In a press release, Arauca state police disclosed that the two workers for an oil pipeline project had been returned to freedom along the highway connecting the towns of Tame to Fortul in north-east Colombia, reports Caracol Radio.
The two employees had been kidnapped by an illegal armed group at midday last Sunday on the same main road in the rural area of Caranal.
The kidnappers did not identify themselves as belonging to any organization, according to testimonies received by the police. Coolombia’s two largest rebel groups, the FARC and the ELN, both operate in the area.
The abduction occurred when the armed men forged an illegal squad and inspected the car they were driving, consequently seizing the industrial engineer Narda Rangel and another worker who chose to remain anonymous.
The criminals’ main objective was reportedly to gather information regarding the Bicentennial Pipeline – a 143-mile-long oil pipeline which carries crude oil for export to the port of Covenas, Sucre on Colombia’s Caribbean Coast.

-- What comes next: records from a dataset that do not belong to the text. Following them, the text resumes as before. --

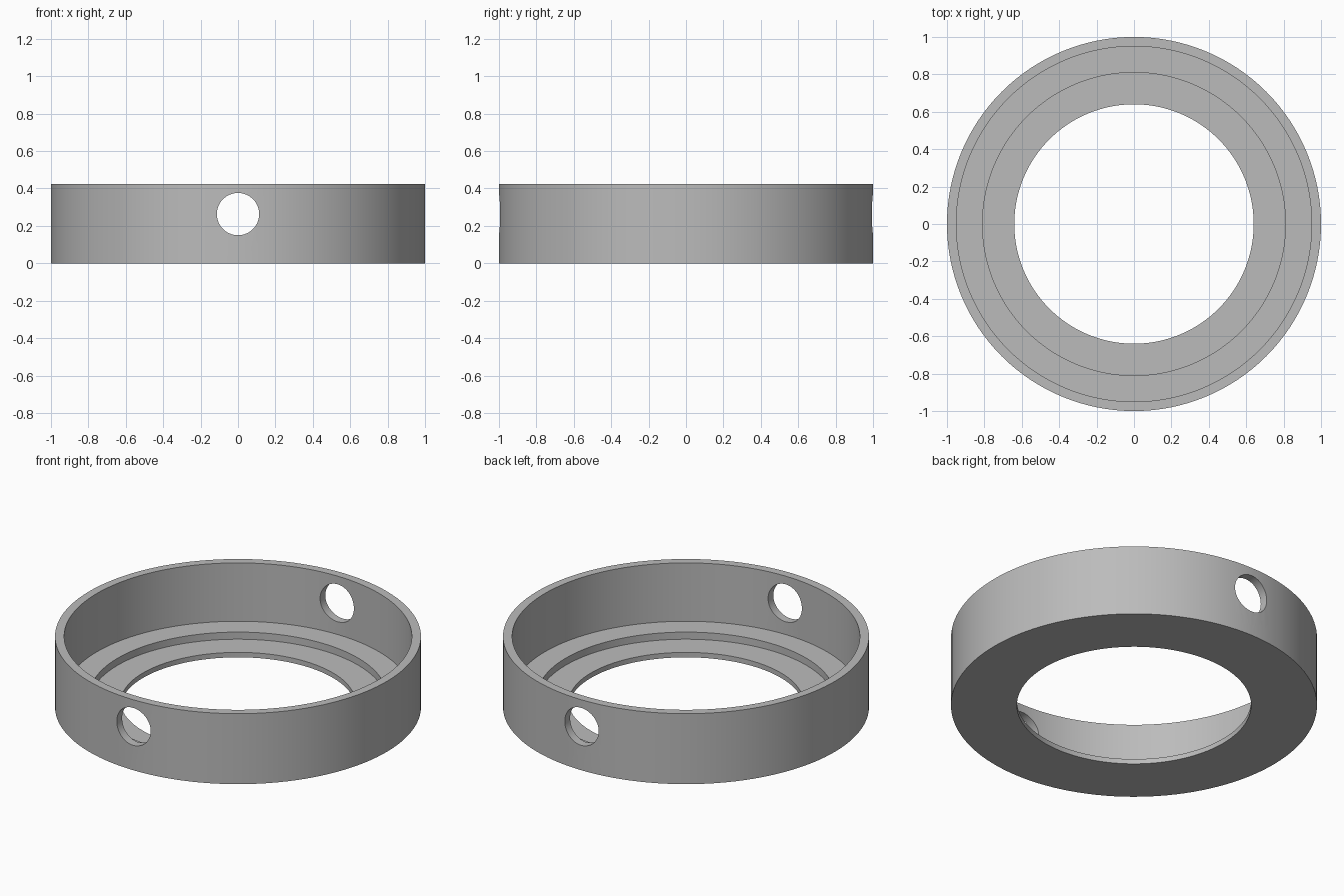
import bpy
import bmesh
import math
from mathutils import Matrix

default = bpy.data.objects.get("Cube")
if default:
    bpy.data.objects.remove(default, do_unlink=True)

SEGMENTS = 128
HEIGHT = 0.425
HOLE_RADIUS = 0.113
HOLE_Z = 0.263

grey = bpy.data.materials.new("plain grey")
grey.use_nodes = True
colour = (0.5, 0.5, 0.5, 1)
grey.diffuse_color = colour
grey.node_tree.nodes["Principled BSDF"].inputs["Base Color"].default_value = colour


def make_object(name, bm):
    bmesh.ops.recalc_face_normals(bm, faces=bm.faces)
    mesh = bpy.data.meshes.new(name)
    bm.to_mesh(mesh)
    bm.free()
    mesh.materials.append(grey)
    obj = bpy.data.objects.new(name, mesh)
    bpy.context.collection.objects.link(obj)
    return obj


# Stepped ring: a closed (radius, height) profile turned around z
profile = [(0.64, 0), (1, 0), (1, HEIGHT), (0.95, HEIGHT),
           (0.95, 0.073), (0.81, 0.073), (0.81, 0.03), (0.64, 0.03)]
bm = bmesh.new()
loops = []
for i in range(SEGMENTS):
    a = math.tau * i / SEGMENTS
    loops.append([bm.verts.new((r * math.cos(a), r * math.sin(a), z)) for r, z in profile])
for i in range(SEGMENTS):
    here, after = loops[i], loops[(i + 1) % SEGMENTS]
    for j in range(len(profile)):
        k = (j + 1) % len(profile)
        bm.faces.new((here[j], after[j], after[k], here[k]))
ring = make_object("stepped_ring", bm)

# Cutter for the round holes through the front and back walls
bm = bmesh.new()
bmesh.ops.create_cone(bm, cap_ends=True, segments=64, radius1=HOLE_RADIUS,
                      radius2=HOLE_RADIUS, depth=3,
                      matrix=Matrix.Translation((0, 0, HOLE_Z))
                      @ Matrix.Rotation(math.pi / 2, 4, "X"))
cutter = make_object("hole_cutter", bm)
cutter.hide_render = True

cut = ring.modifiers.new("side holes", "BOOLEAN")
cut.operation = "DIFFERENCE"
cut.solver = "EXACT"
cut.object = cutter

bpy.ops.object.select_all(action="DESELECT")
ring.select_set(True)
bpy.context.view_layer.objects.active = ring
bpy.ops.object.modifier_apply(modifier=cut.name)
bpy.data.objects.remove(cutter, do_unlink=True)

# Smooth walls with crisp rims
bpy.ops.object.shade_smooth_by_angle(angle=math.radians(30))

The two employees were working for SICIM – a subcontractor providing industrial security for the firm responsible for the pipeline’s construction.
Colombian newspaper El Tiempo also reported severe disturbances in various Araucan police stations in the early hours of Monday, including a frag grenade attack and forced entry with firearms in a police garrison, as well as the burning of a $200,000 excavator belonging to the oil pipeline constructors.
The million dollar pipeline has been targeted by armed rebel groups since construction began a few years ago, becoming a primary location of terrorist attacks and the kidnapping of employees.
The ELN recently pledged to stop attacking the country’s oil infrastructure if the government agreed to compromises that would end the “environmental and social damage caused by the exploitation of natural oil.”